Things also turn decidedly Deaf Center at times, the glacial piano accompanied by tremulous cello on “A simple ‘I know how you feel'” drifting like clouds over sepia mountains and down into darkened valleys a la Pale Ravine, whilst the looped and fading piano, vocal snippets and breathy, crackling ambience of “Healing Touch” could have been an outtake from Neon City. What this essentially boils down to is that, for many people …For The Tired And Ill At Ease… appears to tread myriad but familiar ground. Done well, however, releases such as this don’t have to push the envelope to be both compelling and enduring. McCaffrey may have mined one or two arguably overused post-processing techniques but has not overused them within the album itself, crafting a varied yet cohesive experience.

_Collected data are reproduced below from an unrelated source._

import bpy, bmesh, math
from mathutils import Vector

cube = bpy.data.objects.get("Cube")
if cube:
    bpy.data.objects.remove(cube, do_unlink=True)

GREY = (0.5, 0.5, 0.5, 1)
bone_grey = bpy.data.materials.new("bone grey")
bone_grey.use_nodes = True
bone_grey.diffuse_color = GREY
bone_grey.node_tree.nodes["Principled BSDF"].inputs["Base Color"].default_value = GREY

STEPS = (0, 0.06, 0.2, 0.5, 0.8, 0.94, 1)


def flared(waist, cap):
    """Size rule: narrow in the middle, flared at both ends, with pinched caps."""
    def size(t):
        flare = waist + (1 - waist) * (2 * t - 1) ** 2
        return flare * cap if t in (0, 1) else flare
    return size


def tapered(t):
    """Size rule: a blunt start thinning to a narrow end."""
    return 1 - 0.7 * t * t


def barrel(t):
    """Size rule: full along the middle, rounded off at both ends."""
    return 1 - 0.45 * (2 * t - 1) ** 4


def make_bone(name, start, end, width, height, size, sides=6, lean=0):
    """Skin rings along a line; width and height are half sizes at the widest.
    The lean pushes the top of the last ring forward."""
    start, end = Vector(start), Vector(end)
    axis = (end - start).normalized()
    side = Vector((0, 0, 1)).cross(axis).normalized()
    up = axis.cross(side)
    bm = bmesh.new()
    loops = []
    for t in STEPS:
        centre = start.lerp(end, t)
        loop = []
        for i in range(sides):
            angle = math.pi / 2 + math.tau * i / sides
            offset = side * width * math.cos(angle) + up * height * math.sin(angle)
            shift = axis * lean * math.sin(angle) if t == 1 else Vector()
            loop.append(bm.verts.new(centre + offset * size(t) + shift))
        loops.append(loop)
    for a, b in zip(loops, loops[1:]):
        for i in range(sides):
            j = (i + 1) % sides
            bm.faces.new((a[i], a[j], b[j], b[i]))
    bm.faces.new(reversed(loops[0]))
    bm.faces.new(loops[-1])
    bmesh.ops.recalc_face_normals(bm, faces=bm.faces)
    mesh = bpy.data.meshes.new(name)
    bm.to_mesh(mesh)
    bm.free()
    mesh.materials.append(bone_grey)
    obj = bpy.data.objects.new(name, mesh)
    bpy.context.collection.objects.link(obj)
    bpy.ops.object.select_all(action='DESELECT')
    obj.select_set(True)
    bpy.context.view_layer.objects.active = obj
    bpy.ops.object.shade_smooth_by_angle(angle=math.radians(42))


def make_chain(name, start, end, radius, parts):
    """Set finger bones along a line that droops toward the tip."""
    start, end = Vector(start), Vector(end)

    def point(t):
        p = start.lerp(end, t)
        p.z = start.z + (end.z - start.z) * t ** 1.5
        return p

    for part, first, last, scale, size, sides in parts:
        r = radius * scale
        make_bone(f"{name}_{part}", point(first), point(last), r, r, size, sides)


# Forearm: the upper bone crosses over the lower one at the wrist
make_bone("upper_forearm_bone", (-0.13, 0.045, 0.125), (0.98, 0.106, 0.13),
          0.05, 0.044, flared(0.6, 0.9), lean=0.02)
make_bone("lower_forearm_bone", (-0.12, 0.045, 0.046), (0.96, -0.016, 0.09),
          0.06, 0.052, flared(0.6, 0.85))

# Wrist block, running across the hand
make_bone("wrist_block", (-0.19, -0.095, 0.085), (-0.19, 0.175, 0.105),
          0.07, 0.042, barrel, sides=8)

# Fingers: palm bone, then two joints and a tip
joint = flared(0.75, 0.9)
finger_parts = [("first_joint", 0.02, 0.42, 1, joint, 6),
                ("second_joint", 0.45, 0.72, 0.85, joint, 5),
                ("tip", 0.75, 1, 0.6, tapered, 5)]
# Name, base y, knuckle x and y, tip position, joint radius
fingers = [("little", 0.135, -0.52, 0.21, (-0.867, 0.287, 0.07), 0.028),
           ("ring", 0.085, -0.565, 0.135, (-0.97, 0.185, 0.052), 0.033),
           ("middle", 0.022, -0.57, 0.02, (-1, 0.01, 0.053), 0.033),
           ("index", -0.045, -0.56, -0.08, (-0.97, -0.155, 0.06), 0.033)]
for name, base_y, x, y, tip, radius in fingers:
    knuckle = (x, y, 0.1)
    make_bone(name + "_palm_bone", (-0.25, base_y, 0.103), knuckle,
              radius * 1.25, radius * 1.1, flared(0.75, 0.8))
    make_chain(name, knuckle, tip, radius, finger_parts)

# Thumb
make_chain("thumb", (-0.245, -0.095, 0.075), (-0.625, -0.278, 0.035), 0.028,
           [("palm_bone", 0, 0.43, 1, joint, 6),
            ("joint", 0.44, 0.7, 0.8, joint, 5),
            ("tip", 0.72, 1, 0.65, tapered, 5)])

The dying cadences of “Personal Trainers,” so redolent as they are of the best material from Otto Totland and Huw Robert’s Nest collaboration end an album of breathtaking low-level music on an atmospheric and experiential high.
You won’t read another review of …For The Tired And Ill At Ease… anywhere without a mention of the packaging, particularly the first two hundred deluxe edition copies, and with good reason. The 300gsm outer jacket with 5mm spine (yes, that’s particularly wide) housing the 180g slab of pure virgin black vinyl is a wondrous thing to behold all on its own. Also nestling inside the sleeve is a hand-numbered and stamped, twelve-inch square 300gsm art print once again featuring the front cover-image, a double-sided, A3 foldout poster featuring a number of beautiful, and again rather chilling and ethereal images of graveside angel statues, a small credit card sized insert bearing the only release information to be seen anywhere on the physical package, and a download code for a full digital version of the album. A compact-disc edition of the album is also included, housed in a gatefold, letter-pressed sleeve with wraparound band, containing an additional sixteen-page photo booklet featuring ever more imagery, completely different to that on the poster. It isn’t even expensive. What more could a collector possibly wish for?
Fac-ture have curated an almost flawless release in …For The Tired And Ill At Ease… and are clearly a label to keep a very close eye on.